Problem to work on: In the entries below, find the line with "bpy.context.collection.objects.link(ob)" and print exactly every line from there up to and including the line with "# Horizontal plate and the disc below it", with no other lines.

Document images with source code:
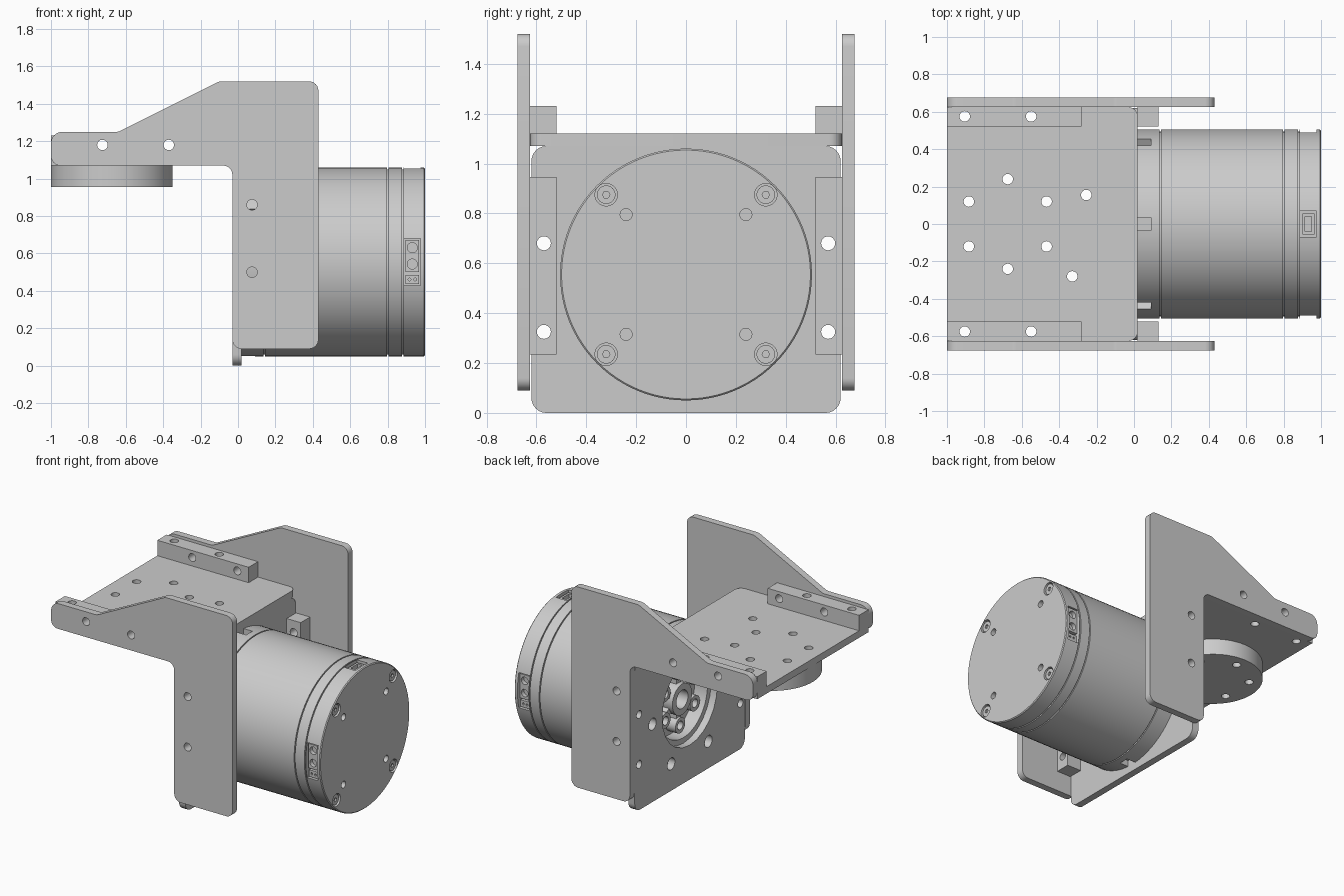
import bpy, bmesh
from math import pi, sin, cos, radians
from mathutils import Vector, Matrix

cube = bpy.data.objects.get("Cube")
if cube:
    bpy.data.objects.remove(cube, do_unlink=True)

grey = bpy.data.materials.new("machined grey")
grey.use_nodes = True
colour = (0.6, 0.6, 0.6, 1)
grey.diffuse_color = colour
grey.node_tree.nodes["Principled BSDF"].inputs["Base Color"].default_value = colour

AXIS_Z = 0.555          # height of the motor axis
RADIUS = 0.505
PLACE = {"x": lambda a, b, d: (d, a, b),
         "y": lambda a, b, d: (a, d, b),
         "z": lambda a, b, d: (a, b, d)}


def rounded(corners, steps=6):
    """Outline from (a, b, radius) corners with true arcs."""
    out = []
    for i, (a, b, r) in enumerate(corners):
        p = Vector((a, b))
        if r == 0:
            out.append(p)
            continue
        u = (Vector(corners[i - 1][:2]) - p).normalized()
        v = (Vector(corners[(i + 1) % len(corners)][:2]) - p).normalized()
        half = u.angle(v) / 2
        d = r * cos(half) / sin(half)
        w = sin(half)
        for k in range(steps + 1):
            t = k / steps
            c0, c1, c2 = (1 - t) ** 2, 2 * w * t * (1 - t), t * t
            out.append((c0 * (p + u * d) + c1 * p + c2 * (p + v * d)) / (c0 + c1 + c2))
    return out


def circle(a, b, r, n=32):
    return [(a + r * cos(2 * pi * k / n), b + r * sin(2 * pi * k / n)) for k in range(n)]


def rect(a0, a1, b0, b1):
    return [(a0, b0), (a1, b0), (a1, b1), (a0, b1)]


def ring(count, r, start=0):
    return [(r * cos(start + 2 * pi * k / count), r * sin(start + 2 * pi * k / count))
            for k in range(count)]


def prism(bm, outline, axis, lo, hi, matrix=None):
    """Add a closed extrusion of an outline along an axis."""
    put = PLACE[axis]
    low = [bm.verts.new(put(a, b, lo)) for a, b in outline]
    high = [bm.verts.new(put(a, b, hi)) for a, b in outline]
    n = len(low)
    faces = [bm.faces.new(low), bm.faces.new(high)]
    for i in range(n):
        j = (i + 1) % n
        faces.append(bm.faces.new((low[i], low[j], high[j], high[i])))
    bmesh.ops.recalc_face_normals(bm, faces=faces)
    if matrix:
        bmesh.ops.transform(bm, matrix=matrix, verts=low + high)


def finish(name, bm, holes=None):
    """Make an object, cut its holes and shade it."""
    mesh = bpy.data.meshes.new(name)
    bm.to_mesh(mesh)
    bm.free()
    mesh.materials.append(grey)
    ob = bpy.data.objects.new(name, mesh)
    bpy.context.collection.objects.link(ob)
    if holes:
        cutter = finish(name + "_cutter", holes)
        cutter.hide_render = True
        mod = ob.modifiers.new("holes", "BOOLEAN")
        mod.operation, mod.solver, mod.object = "DIFFERENCE", "EXACT", cutter
        graph = bpy.context.evaluated_depsgraph_get()
        ob.data = bpy.data.meshes.new_from_object(ob.evaluated_get(graph))
        ob.modifiers.clear()
        bpy.data.objects.remove(cutter, do_unlink=True)
    bpy.ops.object.select_all(action="DESELECT")
    ob.select_set(True)
    bpy.context.view_layer.objects.active = ob
    bpy.ops.object.shade_smooth_by_angle(angle=radians(30))
    return ob


def part(name, outline, axis, lo, hi, holes=()):
    """A plate or block; holes are (axis, a, b, radius)."""
    bm = bmesh.new()
    prism(bm, outline, axis, lo, hi)
    cut = bmesh.new() if holes else None
    for ax, a, b, r in holes:
        prism(cut, circle(a, b, r, 24), ax, -3, 3)
    return finish(name, bm, cut)


def around(angle):
    """Turn about the motor axis; zero points up."""
    return Matrix.Translation((0, 0, AXIS_Z)) @ Matrix.Rotation(angle, 4, "X")


# Side plates and fixing blocks
side = rounded([(-1, 1.25, .06), (-.64, 1.25, .06), (-.1, 1.52, .06), (.43, 1.52, .05),
                (.43, .09, .05), (-.03, .09, .05), (-.03, 1.07, .05), (-1, 1.07, .05)])
R = 0.028
cross = [("y", x, 1.18, R) for x in (-.725, -.37)]
upright = [("y", .075, z, R) for z in (.86, .5)]
for s, label in ((1, "left"), (-1, "right")):
    lo, hi = sorted((s * .625, s * .675))
    part(label + "_side_plate", side, "y", lo, hi, cross + upright)
    lo, hi = sorted((s * .52, s * .625))
    # cross holes run between the vertical ones
    part(label + "_top_block", rect(-1, -.28, 1.12, 1.23), "y", lo, hi,
         cross + [("z", x, s * .575, R) for x in (-.905, -.55)])
    part(label + "_rear_block", rect(.02, .13, .235, .945), "y", lo, hi,
         upright + [("x", s * .57, z, R) for z in (.68, .325)])

# Horizontal plate and the disc below it
disc_holes = [("z", x - .675, y, R) for x, y in ring(6, .24, pi / 6)]
part("top_plate", rounded([(-1, -.625, 0), (.02, -.625, .05), (.02, .625, .05), (-1, .625, 0)]),
     "z", 1.07, 1.12,
     disc_holes + [("z", -.255, .155, R), ("z", -.33, -.28, R)]
     + [("z", x, s * .575, R) for x in (-.905, -.55) for s in (1, -1)])
part("output_disc", circle(-.675, 0, .325, 96), "z", .955, 1.07, disc_holes)

# Vertical motor plate
part("motor_plate", rounded([(-.62, 0, .06), (.62, 0, .06), (.62, 1.07, .06), (-.62, 1.07, .06)]),
     "x", -.03, .02,
     [("x", 0, AXIS_Z, .31)]
     + [("x", y, AXIS_Z + z, .042) for y, z in ring(6, .42)]
     + [("x", s * .57, z, R) for z in (.68, .325) for s in (1, -1)])

# Motor body: turned profile with a recess at the back and fine grooves
profile = [(.12, 0), (.12, .27), (.02, .27), (.02, RADIUS)]
for x in (.14, .80, .88):
    profile += [(x - .004, RADIUS), (x - .004, RADIUS - .01),
                (x + .004, RADIUS - .01), (x + .004, RADIUS)]
profile += [(.994, RADIUS), (1, RADIUS - .006), (1, 0)]
bm = bmesh.new()
verts = [bm.verts.new((x, 0, r)) for x, r in profile]
edges = [bm.edges.new(pair) for pair in zip(verts, verts[1:])]
bmesh.ops.spin(bm, geom=verts + edges, cent=(0, 0, 0), axis=(1, 0, 0), angle=2 * pi, steps=96)
bmesh.ops.remove_doubles(bm, verts=bm.verts, dist=1e-4)
bmesh.ops.recalc_face_normals(bm, faces=bm.faces)
bmesh.ops.translate(bm, verts=bm.verts, vec=(0, 0, AXIS_Z))

cut = bmesh.new()
screws = [(s * .32, t * .32) for s in (1, -1) for t in (1, -1)]
for k in range(6):      # vent notches at the plate end
    prism(cut, rect(0, .09, -.035, .035), "z", .46, .6, around(k * pi / 3))
for turn, half in ((0, .07), (pi / 2, .125), (-pi / 2, .125)):   # socket pockets
    prism(cut, rect(.888, .975, -half, half), "z", .445, .6, around(turn))
for y, z in screws:
    prism(cut, circle(y, AXIS_Z + z, .045), "x", .97, 1.1)
for s in (1, -1):
    for t in (1, -1):
        prism(cut, circle(s * .24, AXIS_Z + t * .24, .024), "x", .95, 1.1)
finish("motor_body", bm, cut)

# Screw heads with sockets
bm, cut = bmesh.new(), bmesh.new()
for y, z in screws:
    prism(bm, circle(y, AXIS_Z + z, .037), "x", .96, .992)
    prism(cut, circle(y, AXIS_Z + z, .015, 6), "x", .98, 1.1)
finish("end_screws", bm, cut)

# Hub inside the recess: bored boss, spokes and bored lugs
part("hub_boss", circle(0, AXIS_Z, .11), "x", .03, .13, [("x", 0, AXIS_Z, .065)])
bm = bmesh.new()
for k in range(6):
    prism(bm, rect(.06, .13, -.022, .022), "z", .1, .14, around(k * pi / 3))
finish("hub_spokes", bm)
bm, cut = bmesh.new(), bmesh.new()
for y, z in ring(6, .19, pi / 2):
    prism(bm, circle(y, AXIS_Z + z, .055), "x", .045, .13)
    prism(cut, circle(y, AXIS_Z + z, .03, 20), "x", 0, .1)
finish("hub_lugs", bm, cut)

# Sockets: two-pin housing with a small header on each side, a short one on top
for turn, label, flip in ((pi / 2, "right", 1), (-pi / 2, "left", -1)):
    bm, cut = bmesh.new(), bmesh.new()
    m = around(turn)
    prism(bm, rect(.895, .968, *sorted((flip * -.055, flip * .118))), "z", .43, .485, m)
    prism(bm, rect(.895, .968, *sorted((flip * -.118, flip * -.07))), "z", .43, .48, m)
    for c in (-.012, .076):
        prism(cut, circle(.932, flip * c, .027, 20), "z", .455, .6, m)
    for x in (.917, .947):
        prism(cut, circle(x, flip * -.094, .008, 8), "z", .46, .6, m)
    finish(label + "_power_socket", bm, cut)
bm, cut = bmesh.new(), bmesh.new()
prism(bm, rect(.9, .965, -.055, .055), "z", .43, .49, around(0))
prism(cut, rect(.915, .95, -.04, .04), "z", .46, .6, around(0))
finish("top_signal_socket", bm, cut)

Output below:
    bpy.context.collection.objects.link(ob)
    if holes:
        cutter = finish(name + "_cutter", holes)
        cutter.hide_render = True
        mod = ob.modifiers.new("holes", "BOOLEAN")
        mod.operation, mod.solver, mod.object = "DIFFERENCE", "EXACT", cutter
        graph = bpy.context.evaluated_depsgraph_get()
        ob.data = bpy.data.meshes.new_from_object(ob.evaluated_get(graph))
        ob.modifiers.clear()
        bpy.data.objects.remove(cutter, do_unlink=True)
    bpy.ops.object.select_all(action="DESELECT")
    ob.select_set(True)
    bpy.context.view_layer.objects.active = ob
    bpy.ops.object.shade_smooth_by_angle(angle=radians(30))
    return ob


def part(name, outline, axis, lo, hi, holes=()):
    """A plate or block; holes are (axis, a, b, radius)."""
    bm = bmesh.new()
    prism(bm, outline, axis, lo, hi)
    cut = bmesh.new() if holes else None
    for ax, a, b, r in holes:
        prism(cut, circle(a, b, r, 24), ax, -3, 3)
    return finish(name, bm, cut)


def around(angle):
    """Turn about the motor axis; zero points up."""
    return Matrix.Translation((0, 0, AXIS_Z)) @ Matrix.Rotation(angle, 4, "X")


# Side plates and fixing blocks
side = rounded([(-1, 1.25, .06), (-.64, 1.25, .06), (-.1, 1.52, .06), (.43, 1.52, .05),
                (.43, .09, .05), (-.03, .09, .05), (-.03, 1.07, .05), (-1, 1.07, .05)])
R = 0.028
cross = [("y", x, 1.18, R) for x in (-.725, -.37)]
upright = [("y", .075, z, R) for z in (.86, .5)]
for s, label in ((1, "left"), (-1, "right")):
    lo, hi = sorted((s * .625, s * .675))
    part(label + "_side_plate", side, "y", lo, hi, cross + upright)
    lo, hi = sorted((s * .52, s * .625))
    # cross holes run between the vertical ones
    part(label + "_top_block", rect(-1, -.28, 1.12, 1.23), "y", lo, hi,
         cross + [("z", x, s * .575, R) for x in (-.905, -.55)])
    part(label + "_rear_block", rect(.02, .13, .235, .945), "y", lo, hi,
         upright + [("x", s * .57, z, R) for z in (.68, .325)])

# Horizontal plate and the disc below it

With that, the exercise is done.